MAKE YOUR MARK: SOUND YOUR VOICE – Across Time and Places
Three Artists MAKING THEIR MARKS : SOUNDING THEIR VOICE across time and place :-
– Iraqi Artists’ paintings, at the turn of the 20th century.
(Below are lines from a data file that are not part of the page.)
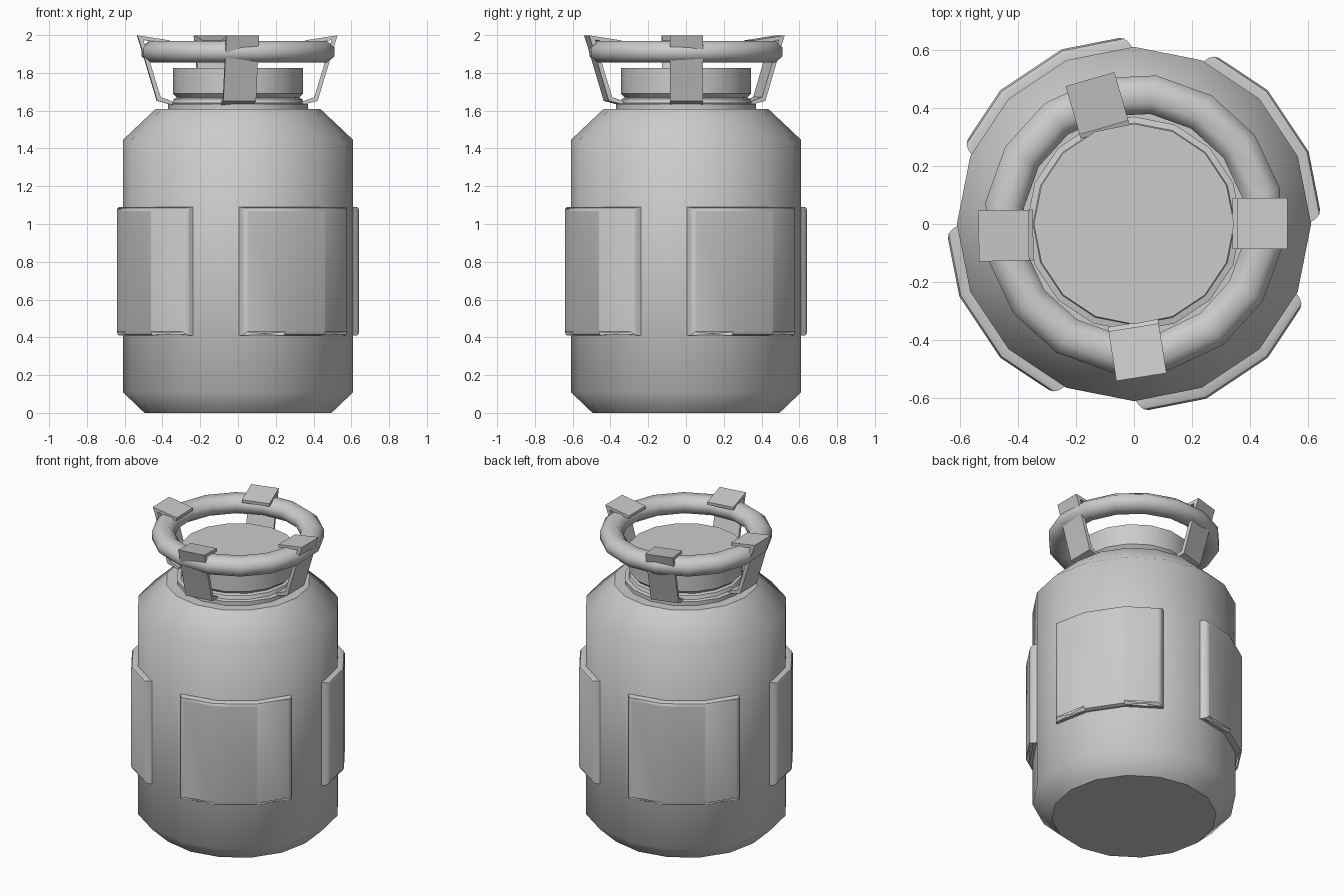
import bpy, bmesh
from math import sin, cos, pi, radians
from mathutils import Vector, Matrix

if "Cube" in bpy.data.objects:
    bpy.data.objects.remove(bpy.data.objects["Cube"])

N = 16


def finish(bm, name, limit=50):
    """Smooth shading with edges above the limit (and round caps) kept sharp."""
    bmesh.ops.recalc_face_normals(bm, faces=bm.faces)
    for f in bm.faces:
        f.smooth = len(f.verts) <= 4
    for e in bm.edges:
        cap = any(len(f.verts) > 8 for f in e.link_faces)
        e.smooth = not cap and e.calc_face_angle(0) < radians(limit)
    me = bpy.data.meshes.new(name)
    bm.to_mesh(me)
    bm.free()
    ob = bpy.data.objects.new(name, me)
    bpy.context.collection.objects.link(ob)
    return ob


def lathe(name, profile, limit=50, turn=0.0, closed=False):
    bm = bmesh.new()
    rings = []
    for r, z in profile:
        rings.append([bm.verts.new((r * cos(turn + 2 * pi * i / N),
                                    r * sin(turn + 2 * pi * i / N), z)) for i in range(N)])
    pairs = list(zip(rings, rings[1:]))
    if closed:
        pairs.append((rings[-1], rings[0]))
    for a, b in pairs:
        for i in range(N):
            j = (i + 1) % N
            bm.faces.new((a[i], a[j], b[j], b[i]))
    if not closed:
        bm.faces.new(rings[0][::-1])
        bm.faces.new(rings[-1])
    return finish(bm, name, limit)


def extrude(name_or_bm, outline, axis):
    """Closed outline swept along an axis vector; returns bottom and top vertices."""
    bm = name_or_bm
    a = [bm.verts.new(p) for p in outline]
    b = [bm.verts.new(Vector(p) + Vector(axis)) for p in outline]
    n = len(a)
    for i in range(n):
        j = (i + 1) % n
        bm.faces.new((a[i], a[j], b[j], b[i]))
    return a, b


# Tank body, neck and cap
lathe("tank_body", [(0.495, 0), (0.61, 0.11), (0.61, 1.445), (0.435, 1.61)])
lathe("neck_collar", [(0.37, 1.60), (0.37, 1.635), (0.348, 1.64),
                      (0.34, 1.662), (0.31, 1.675), (0.31, 1.70)], 30)
lathe("cap", [(0.325, 1.67), (0.345, 1.69), (0.345, 1.825)], 30)

# Grip ring on top
lathe("grip_ring", [(0.45 + 0.067 * cos(pi * (k + .5) / 4) / cos(pi / 8),
                     1.911 + 0.057 * sin(pi * (k + .5) / 4) / cos(pi / 8))
                    for k in range(8)], 60, radians(14), True)


# Raised side panels wrapped around three body facets each
def panel(name, turn):
    z0, z1 = 0.41, 1.09
    inner = [(0.6, a) for a in (0, 22.5, 45, 67.5)]
    outer = [(0.645, 64.7), (0.651, 45), (0.651, 22.5), (0.645, 2.8)]
    pts = [(r * cos(radians(a)), r * sin(radians(a)), z0) for r, a in inner + outer]
    bm = bmesh.new()
    a, b = extrude(bm, pts, (0, 0, z1 - z0))
    for row in (a, b):
        for i in range(3):
            bm.faces.new((row[i], row[i + 1], row[6 - i], row[7 - i]))
    out = set(a[4:] + b[4:])
    ends = {a[4], b[4]}, {a[7], b[7]}
    rim = []
    for e in bm.edges:
        vs = set(e.verts)
        if vs <= out and (vs <= set(a) or vs <= set(b) or vs in ends):
            rim.append(e)
    bmesh.ops.bevel(bm, geom=rim, offset=0.02, segments=2, profile=0.5, affect='EDGES')
    bm.transform(Matrix.Rotation(radians(turn), 4, 'Z'))
    finish(bm, name, 40)


for i in range(4):
    panel(f"side_panel_{i + 1}", 90 * i)


# Bent straps holding the ring to the neck
STRAP = [(-0.085, 1.972), (0.088, 1.999), (0.073, 1.955), (-0.018, 1.652), (-0.10, 1.63),
         (-0.10, 1.648), (-0.036, 1.672), (0.05, 1.955), (0.055, 1.974), (-0.083, 1.952)]


def strap(name, x, y, angle):
    w = 0.175
    bm = bmesh.new()
    a, b = extrude(bm, [(r, -w / 2, z) for r, z in STRAP], (0, w, 0))
    for row in (a, b):
        for i in range(4):
            bm.faces.new((row[i], row[i + 1], row[8 - i], row[9 - i]))
    bm.transform(Matrix.Translation((x, y, 0)) @ Matrix.Rotation(radians(angle), 4, 'Z'))
    finish(bm, name, 30)


strap("strap_right", 0.44, 0.002, 0)
strap("strap_back", -0.127, 0.414, 106)
strap("strap_left", -0.447, -0.04, 181)
strap("strap_front", 0.012, -0.44, -81)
Proudly treasured and personally precious paintings from Iraqi emigres’ private collections.
– Welshman James Bibey, a young artist with scant funds and accommodation, delights in playful night photography, in an Ascot garden.
– Filmmaker Ken Loach opens our minds to Benefit Seekers’ disempowerment by the system, in his 2016 Cannes Palme d’Or winning Film I, DANIEL BELL.
Modern Art renaissance in Iraq started by the early 20th century.
Iraq produced many prestigious artists and painters who were talented and well informed about western art and its movements.
The Gallery shows paintings by 3 artists who were reputable and well respected including paintings by one of the very first pioneers, Mohammad Salih (Zaki) Ali.
These paintings are part of a private collection and have never been exhibited in public before.
Mohammad Salih (Zaki) Ali (1888 – 1976)
While studying for a military degree in Istanbul he also studied painting at the Istana Academy of Fine Arts.
He taught painting in schools and encouraged his grandchildren to paint by giving them watercolours as presents.
Zaid Salih (1922 – 1986)
Joined Iraqi military forces and was sent to Loughborough University (UK) to study automobile mechanics but was more attracted to painting, music and art.
He was one of the key founders of the Iraqi Pioneer Group SP (Society of Painters).
Nimat Hikmat (1937 – 2013)
Studied and taught art at the Academy of Fine Arts in Baghdad.
She also obtained a Masters degree in Art from the Catholic University in Washington, USA.
Coming soon to the Fourth Plinth, Trafalgar Square – ‘The Invisible Enemy’ inspired by Iraq
This year’s artwork is ‘The Invisible Enemy Should Not Exist’ by Michael Rakowitz. Michael started The Invisible Enemy Should Not Exist project in 2006. It attempts to recreate more than 7,000 objects which have been lost forever. Some were looted from the Iraq Museum in 2003, while others were destroyed at archaeological sites across the country during the Iraq War. For the Fourth Plinth, Rakowitz has recreated the Lamassu. This winged bull and protective deity guarded the entrance to Nergal Gate of Nineveh (near modern day Mosul) from c 700 B.C, until it was destroyed by ISIS in 2015 – READ MORE HERE
Michael Rakowitz’s syrup-tin copy of a treasure destroyed by Isis is a magnificent marriage of sorrow, futility and resistance. One of the best fourth plinth works yet – READ THE GUARDIAN’S REVIEW (*****)
JAMES BIBEY – a young artist with scant funds and accommodation, who came several times at night to have fun in the garden with a camera, torch and bucket of water! Brilliant way to see garden, afresh ! He’s disappeared again.
KEN LOACH – 2016 film ‘I, Daniel Blake’ – ‘‘with this movie, maybe his last, and maybe not – Ken Loach establishes himself, yet further as the John Bunyan of contemporary British cinema. The film intervenes in the messy ugly world of poverty with the secular intention of making us see that it is really happening and in a prosperous country too.” Peter Bradshaw, Guardian.
The Gallery links to the above article as its exhibit for Ken Loach – SEE HERE
AND ‘out there’ – Tate Britain’s current exhibition ‘ ALL TOO HUMAN’ shows artists across time and places ( till 27 Aug 2018) – SEE HERE
The Gallery shows works from the Iraqi Painters and James Bibey